[7] M. Helft, “Google Can Now Say No to ‘Raw Fish Shoes’ in 52 Languages,” The New York Times, March 9, 2010, pp. A1 and A3.

[8] L. Depuydt, “The Other Mathematics: Language and Logic in Egyptian and in General,” Gorgias Press, Piscataway, New Jersey, 2008, pp. 93-95.

[9] J. Venn, “Symbolic Logic,” 2nd Edition, Macmillan and Company, London and New York, 1894, pp. 245-255.

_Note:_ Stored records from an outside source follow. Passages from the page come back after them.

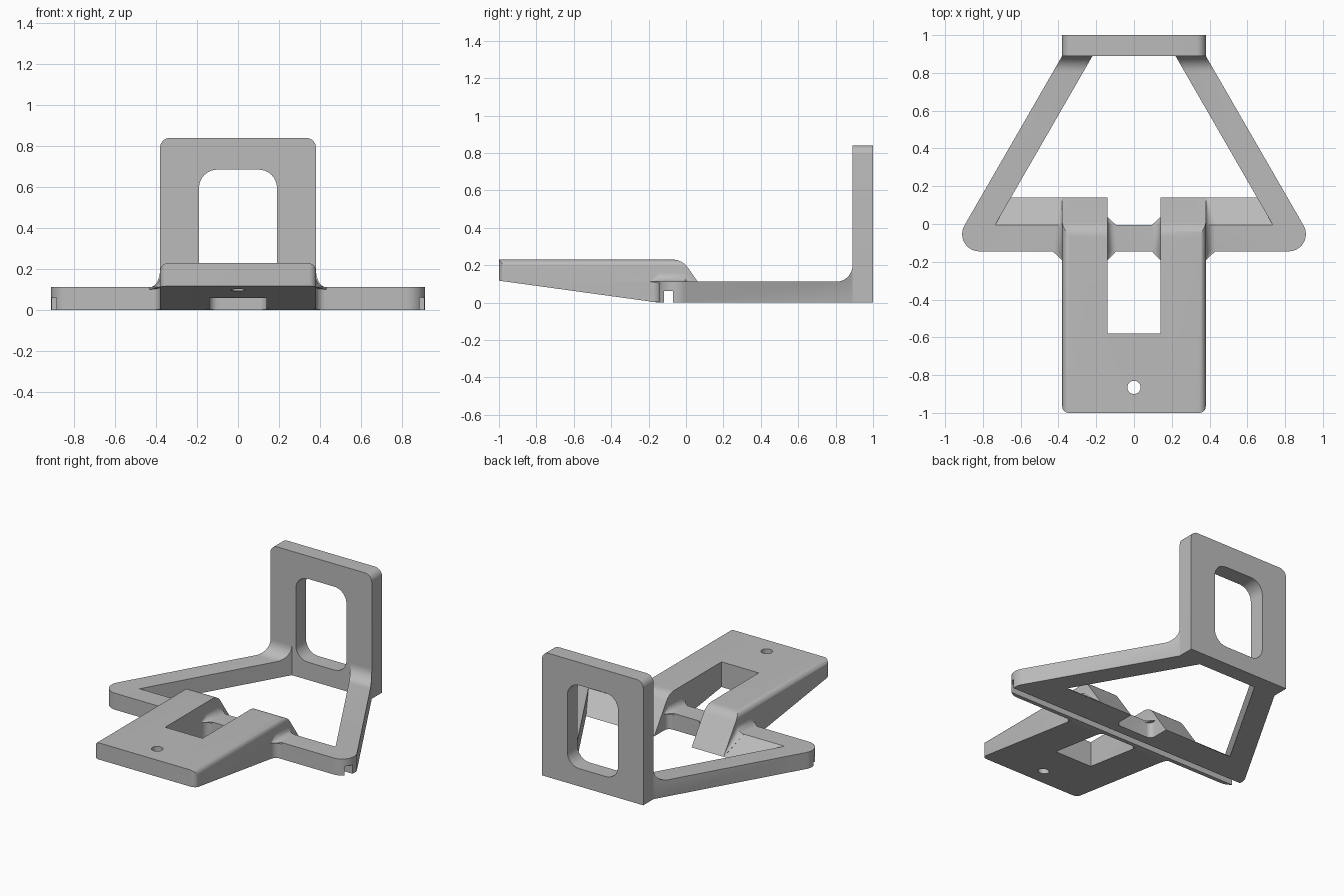
import bpy, bmesh, math
from mathutils import Vector

cube = bpy.data.objects.get("Cube")
if cube:
    bpy.data.objects.remove(cube, do_unlink=True)

grey = bpy.data.materials.new("light grey")
grey.use_nodes = True
COLOUR = (0.5, 0.5, 0.5, 1)
grey.diffuse_color = COLOUR
grey.node_tree.nodes["Principled BSDF"].inputs["Base Color"].default_value = COLOUR


def rounded(points, steps=8):
    """Outline from (a, b) or (a, b, radius) corners."""
    out = []
    n = len(points)
    for i, p in enumerate(points):
        c = Vector(p[:2])
        if len(p) == 2:
            out.append(c)
            continue
        u = (Vector(points[i - 1][:2]) - c).normalized()
        v = (Vector(points[(i + 1) % n][:2]) - c).normalized()
        half = u.angle(v) / 2
        centre = c + (u + v).normalized() * p[2] / math.sin(half)
        length = p[2] / math.tan(half)
        start, end = c + u * length - centre, c + v * length - centre
        sweep = start.angle(end)
        for k in range(steps + 1):
            t = k / steps
            out.append(centre + (start * math.sin((1 - t) * sweep)
                                 + end * math.sin(t * sweep)) / math.sin(sweep))
    return out


def prism(name, points, axis, lo, hi, end_points=None):
    """Extrude an outline along an axis, optionally lofting to a second outline."""
    def place(p, d):
        return {"x": (d, p[0], p[1]), "y": (p[0], d, p[1]), "z": (p[0], p[1], d)}[axis]
    bm = bmesh.new()
    a = [bm.verts.new(place(p, lo)) for p in points]
    b = [bm.verts.new(place(p, hi)) for p in end_points or points]
    bm.faces.new(a)
    bm.faces.new(b)
    for i in range(len(a)):
        j = (i + 1) % len(a)
        bm.faces.new((a[i], a[j], b[j], b[i]))
    bmesh.ops.recalc_face_normals(bm, faces=bm.faces)
    mesh = bpy.data.meshes.new(name)
    bm.to_mesh(mesh)
    bm.free()
    mesh.materials.append(grey)
    obj = bpy.data.objects.new(name, mesh)
    bpy.context.collection.objects.link(obj)
    return obj


def combine(target, other, operation):
    """Apply a boolean and discard the helper."""
    mod = target.modifiers.new("combine", "BOOLEAN")
    mod.operation, mod.solver, mod.object = operation, "EXACT", other
    bpy.context.view_layer.objects.active = target
    bpy.ops.object.modifier_apply(modifier=mod.name)
    bpy.data.objects.remove(other, do_unlink=True)


def corner(at, sa, sb, r, scale=1.0):
    """Concave fillet section whose right angle sits at a point."""
    e = 0.01
    pts = [(-e, -e), (r, -e), (r, 0)]
    for k in range(1, 8):
        t = math.pi / 2 * k / 8
        pts.append((r - r * math.sin(t), r - r * math.cos(t)))
    pts += [(0, r), (-e, r)]
    return [(at[0] + sa * a * scale, at[1] + sb * b * scale) for a, b in pts]


FRONT, REAR, TOP = -0.145, -0.005, 0.112
HALF, SLOT = 0.38, 0.14

# Triangular frame: side profile trimmed to its plan outline
frame = prism("cradle_frame", rounded([
    (FRONT, 0), (0.895, 0), (0.895, 0.2), (0.89, 0.2),
    (0.89, TOP, 0.085), (FRONT, TOP)]), "x", -1.1, 1.1)
plan = prism("frame_plan", rounded([
    (-0.977, FRONT, 0.0915), (0.977, FRONT, 0.0915),
    (HALF, 0.89), (HALF, 0.91), (-HALF, 0.91), (-HALF, 0.89)], 12), "z", -0.1, 0.5)
combine(frame, plan, "INTERSECT")
opening = prism("frame_opening", [(-0.735, REAR), (0.735, REAR), (0.185, 0.95),
                                  (-0.185, 0.95)], "z", -0.2, 0.6)
combine(frame, opening, "DIFFERENCE")

# Sloping platform with two legs
platform = prism("platform", rounded([
    (-1, 0.117), (-0.15, 0), (0.14, 0), (-0.02, 0.23, 0.1), (-1, 0.23)]), "x", -0.5, 0.5)
legs = prism("legs_plan", rounded([
    (-HALF, -1.0, 0.035), (HALF, -1.0, 0.035), (HALF, 0.2), (SLOT, 0.2),
    (SLOT, -0.58), (-SLOT, -0.58), (-SLOT, 0.2), (-HALF, 0.2)]), "z", -0.1, 0.5)
combine(platform, legs, "INTERSECT")
edges = prism("platform_edges", rounded([
    (-HALF, -0.2), (HALF, -0.2), (HALF, 0.23, 0.04), (-HALF, 0.23, 0.04)]), "y", -1.2, 0.4)
combine(platform, edges, "INTERSECT")
hole = prism("screw_hole", [(0.035 * math.cos(k * math.tau / 32),
                             -0.865 + 0.035 * math.sin(k * math.tau / 32))
                            for k in range(32)], "z", -0.1, 0.5)
combine(platform, hole, "DIFFERENCE")
combine(frame, platform, "UNION")

for side in (-1, 1):
    # Ramp between leg and arm
    ramp = prism("ramp", [(-0.03, 0), (0.14, 0), (REAR, TOP), (-0.03, TOP)],
                 "x", side * 0.3, side * 0.75)
    combine(frame, ramp, "UNION")
    for x, out, r in ((side * SLOT, -side, 0.045), (side * HALF, side, 0.05)):
        # Fillets where the bar meets the legs, fading out at both ends
        full = corner((x, TOP), out, 1, r)
        combine(frame, prism("bar_fillet", full, "y", FRONT, REAR), "UNION")
        fade = corner((x, TOP), out, 1, r, 0.05)
        combine(frame, prism("front_fade", full, "y", FRONT, FRONT - 0.045, fade), "UNION")
        upright = corner((x, FRONT), out, -1, 0.045)
        combine(frame, prism("upright_fillet", upright, "z", 0.004, TOP), "UNION")
        if r == 0.05:
            low = corner((x, 0.01), out, 1, r, 0.1)
            combine(frame, prism("ramp_fillet", full, "y", REAR, 0.13, low), "UNION")
        else:
            combine(frame, prism("rear_fade", full, "y", REAR, 0.035, fade), "UNION")
            upright = corner((x, REAR), out, 1, 0.035)
            combine(frame, prism("rear_fillet", upright, "z", 0, TOP), "UNION")

# Groove along the underside of the bar
groove = prism("groove", [(-0.118, -0.1), (-0.07, -0.1), (-0.07, 0.062), (-0.118, 0.062)],
               "x", -1.2, 1.2)
combine(frame, groove, "DIFFERENCE")

# Upright back plate with rounded window
back = prism("back_plate", rounded([
    (-HALF, 0), (HALF, 0), (HALF, 0.84, 0.05), (-HALF, 0.84, 0.05)]), "y", 0.89, 1.0)
window = prism("window", rounded([
    (-0.19, 0.12, 0.09), (0.19, 0.12, 0.09), (0.19, 0.685, 0.09), (-0.19, 0.685, 0.09)]),
    "y", 0.8, 1.1)
combine(back, window, "DIFFERENCE")

for obj in (frame, back):
    bpy.ops.object.select_all(action="DESELECT")
    obj.select_set(True)
    bpy.context.view_layer.objects.active = obj
    bpy.ops.object.shade_smooth_by_angle(angle=math.radians(30))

[10] E. Schroeder, “Vorlesungen über die Algebra der Logik (Exakte Logik),” J. C. Hinrichs, Leipzig, Vol. 1, 1890, p. 319.

[11] L. Depuydt, “Zur unausweichlichen Digitalisierung der Sprachbetrachtung: ‘Allein,’ ‘anderer,’ ‘auch,’ ‘einziger,’ ‘(seiner)seits,’ und ‘selbst’ als digitales Wort-feld im ?gyptisch-Koptischen und im Allgemeinen” (“On the Unavoidable Digitalization of Language Analysis: ‘Alone,’ ‘Other,’ ‘Also,’ ‘Only,’ ‘On (his) part,’ and ‘Self’ as a Lexical Field of Digital Purport in Egyptian-Coptic and in General”), to appear in the series Aegyptiaca Monasteriensia as part of the acts of the Workshop “Lexical Fields, Se

[12] L. Depuydt, “The Other Mathematics: Language and Logic in Egyptian and in General,” Piscataway, New Jersey, 2008, pp. 285-306.

[13] Th. Hailperin, “Boole’s Logic and Probability,” North- Holland Publishing Company, New York and Oxford, 1976, p. 131. Also see the 2nd edition, 1986, p. 215.